What you are asked to do: Go over the entries below line by line, copying each one that contains the word "objects".
[[ Stored data, beginning ]]
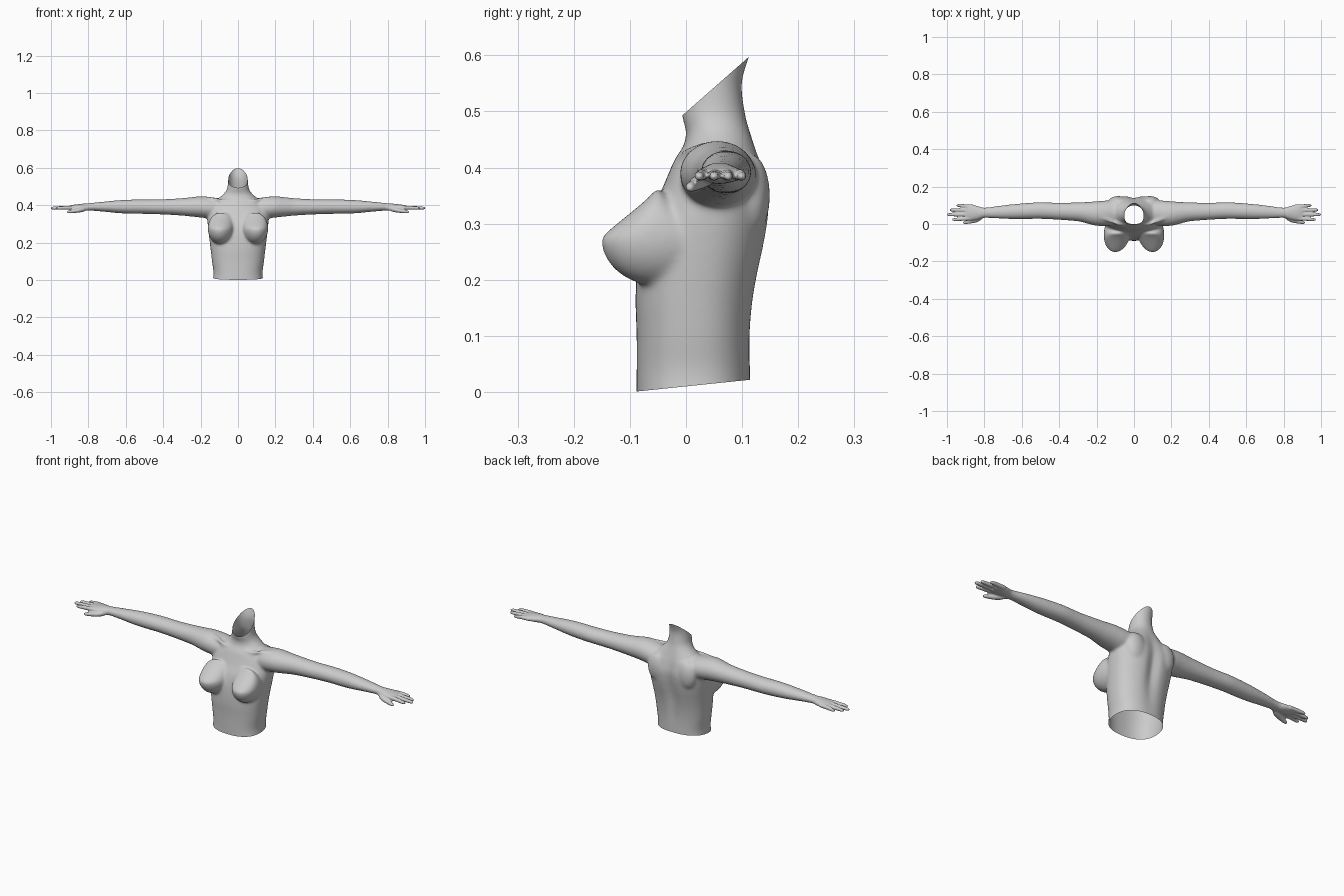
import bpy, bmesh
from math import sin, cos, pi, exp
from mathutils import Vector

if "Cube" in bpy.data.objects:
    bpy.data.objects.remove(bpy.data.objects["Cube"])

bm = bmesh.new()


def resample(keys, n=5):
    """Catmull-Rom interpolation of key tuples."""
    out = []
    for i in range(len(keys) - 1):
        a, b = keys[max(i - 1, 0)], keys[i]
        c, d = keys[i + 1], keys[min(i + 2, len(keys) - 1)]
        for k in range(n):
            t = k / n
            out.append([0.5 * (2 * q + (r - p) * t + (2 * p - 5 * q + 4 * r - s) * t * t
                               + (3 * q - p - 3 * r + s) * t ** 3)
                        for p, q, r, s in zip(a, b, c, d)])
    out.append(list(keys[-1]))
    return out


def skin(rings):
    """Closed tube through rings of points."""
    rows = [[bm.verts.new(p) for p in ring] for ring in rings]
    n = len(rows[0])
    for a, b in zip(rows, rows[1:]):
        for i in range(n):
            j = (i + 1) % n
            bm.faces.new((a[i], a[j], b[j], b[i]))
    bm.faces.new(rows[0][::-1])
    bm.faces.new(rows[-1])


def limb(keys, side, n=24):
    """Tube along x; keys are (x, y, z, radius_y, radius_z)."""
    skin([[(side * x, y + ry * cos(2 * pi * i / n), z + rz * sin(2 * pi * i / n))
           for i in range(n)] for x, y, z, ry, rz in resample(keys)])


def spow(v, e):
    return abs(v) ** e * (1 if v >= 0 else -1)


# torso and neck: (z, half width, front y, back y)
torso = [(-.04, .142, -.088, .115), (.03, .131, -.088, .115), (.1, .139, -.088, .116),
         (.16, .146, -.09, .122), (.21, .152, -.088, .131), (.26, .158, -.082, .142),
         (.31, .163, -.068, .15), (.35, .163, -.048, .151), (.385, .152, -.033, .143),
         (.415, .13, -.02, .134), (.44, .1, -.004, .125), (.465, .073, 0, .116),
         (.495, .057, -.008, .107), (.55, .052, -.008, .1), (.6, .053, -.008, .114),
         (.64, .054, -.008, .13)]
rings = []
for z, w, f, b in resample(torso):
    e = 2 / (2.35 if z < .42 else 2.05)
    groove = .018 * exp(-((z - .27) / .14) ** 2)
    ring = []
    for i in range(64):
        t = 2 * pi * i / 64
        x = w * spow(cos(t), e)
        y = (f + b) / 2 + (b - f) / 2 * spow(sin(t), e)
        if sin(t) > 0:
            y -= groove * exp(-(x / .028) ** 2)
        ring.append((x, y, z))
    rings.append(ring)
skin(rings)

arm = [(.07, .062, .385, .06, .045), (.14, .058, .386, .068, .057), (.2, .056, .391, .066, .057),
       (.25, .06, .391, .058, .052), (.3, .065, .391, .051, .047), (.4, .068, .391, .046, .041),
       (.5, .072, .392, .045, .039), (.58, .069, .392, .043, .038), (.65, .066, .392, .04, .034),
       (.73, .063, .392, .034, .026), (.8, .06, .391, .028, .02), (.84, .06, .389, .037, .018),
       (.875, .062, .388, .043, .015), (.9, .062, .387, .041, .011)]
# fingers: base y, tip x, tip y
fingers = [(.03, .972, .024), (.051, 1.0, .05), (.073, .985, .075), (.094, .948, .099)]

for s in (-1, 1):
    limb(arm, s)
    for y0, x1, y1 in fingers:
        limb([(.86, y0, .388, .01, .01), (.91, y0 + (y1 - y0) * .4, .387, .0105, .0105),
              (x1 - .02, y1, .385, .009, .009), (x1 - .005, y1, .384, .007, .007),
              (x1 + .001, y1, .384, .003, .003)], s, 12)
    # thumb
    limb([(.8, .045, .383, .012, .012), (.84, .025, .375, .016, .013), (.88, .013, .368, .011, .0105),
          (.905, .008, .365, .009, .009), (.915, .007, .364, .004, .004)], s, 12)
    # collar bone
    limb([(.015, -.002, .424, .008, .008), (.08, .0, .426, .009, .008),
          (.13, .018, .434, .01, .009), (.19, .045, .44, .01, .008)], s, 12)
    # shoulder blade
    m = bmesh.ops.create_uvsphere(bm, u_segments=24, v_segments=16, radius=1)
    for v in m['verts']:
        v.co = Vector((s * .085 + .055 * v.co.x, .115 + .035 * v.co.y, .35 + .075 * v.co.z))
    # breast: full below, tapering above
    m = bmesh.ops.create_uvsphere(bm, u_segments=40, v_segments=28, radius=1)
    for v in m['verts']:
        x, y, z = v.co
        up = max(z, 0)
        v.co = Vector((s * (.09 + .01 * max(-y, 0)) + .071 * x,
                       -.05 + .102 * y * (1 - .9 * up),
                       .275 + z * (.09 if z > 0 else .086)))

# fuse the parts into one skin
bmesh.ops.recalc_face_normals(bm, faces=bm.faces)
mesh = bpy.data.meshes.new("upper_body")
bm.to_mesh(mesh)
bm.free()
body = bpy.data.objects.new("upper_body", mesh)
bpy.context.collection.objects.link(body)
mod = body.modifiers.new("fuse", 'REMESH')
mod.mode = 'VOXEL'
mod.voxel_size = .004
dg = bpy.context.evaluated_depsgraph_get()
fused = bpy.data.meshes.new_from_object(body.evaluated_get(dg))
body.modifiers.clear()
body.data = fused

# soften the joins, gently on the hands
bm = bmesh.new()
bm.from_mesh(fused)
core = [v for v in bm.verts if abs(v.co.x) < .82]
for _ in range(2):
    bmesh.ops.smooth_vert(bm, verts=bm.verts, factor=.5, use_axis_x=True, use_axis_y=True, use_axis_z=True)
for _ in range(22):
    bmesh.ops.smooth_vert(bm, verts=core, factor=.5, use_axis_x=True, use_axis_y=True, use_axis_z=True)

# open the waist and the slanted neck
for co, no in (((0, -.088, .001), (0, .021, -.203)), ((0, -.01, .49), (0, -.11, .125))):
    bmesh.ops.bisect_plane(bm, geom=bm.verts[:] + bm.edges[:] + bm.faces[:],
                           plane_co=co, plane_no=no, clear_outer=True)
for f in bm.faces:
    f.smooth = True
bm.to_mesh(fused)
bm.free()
[[ Stored data, end ]]
Answer to this task:
if "Cube" in bpy.data.objects:
    bpy.data.objects.remove(bpy.data.objects["Cube"])
body = bpy.data.objects.new("upper_body", mesh)
bpy.context.collection.objects.link(body)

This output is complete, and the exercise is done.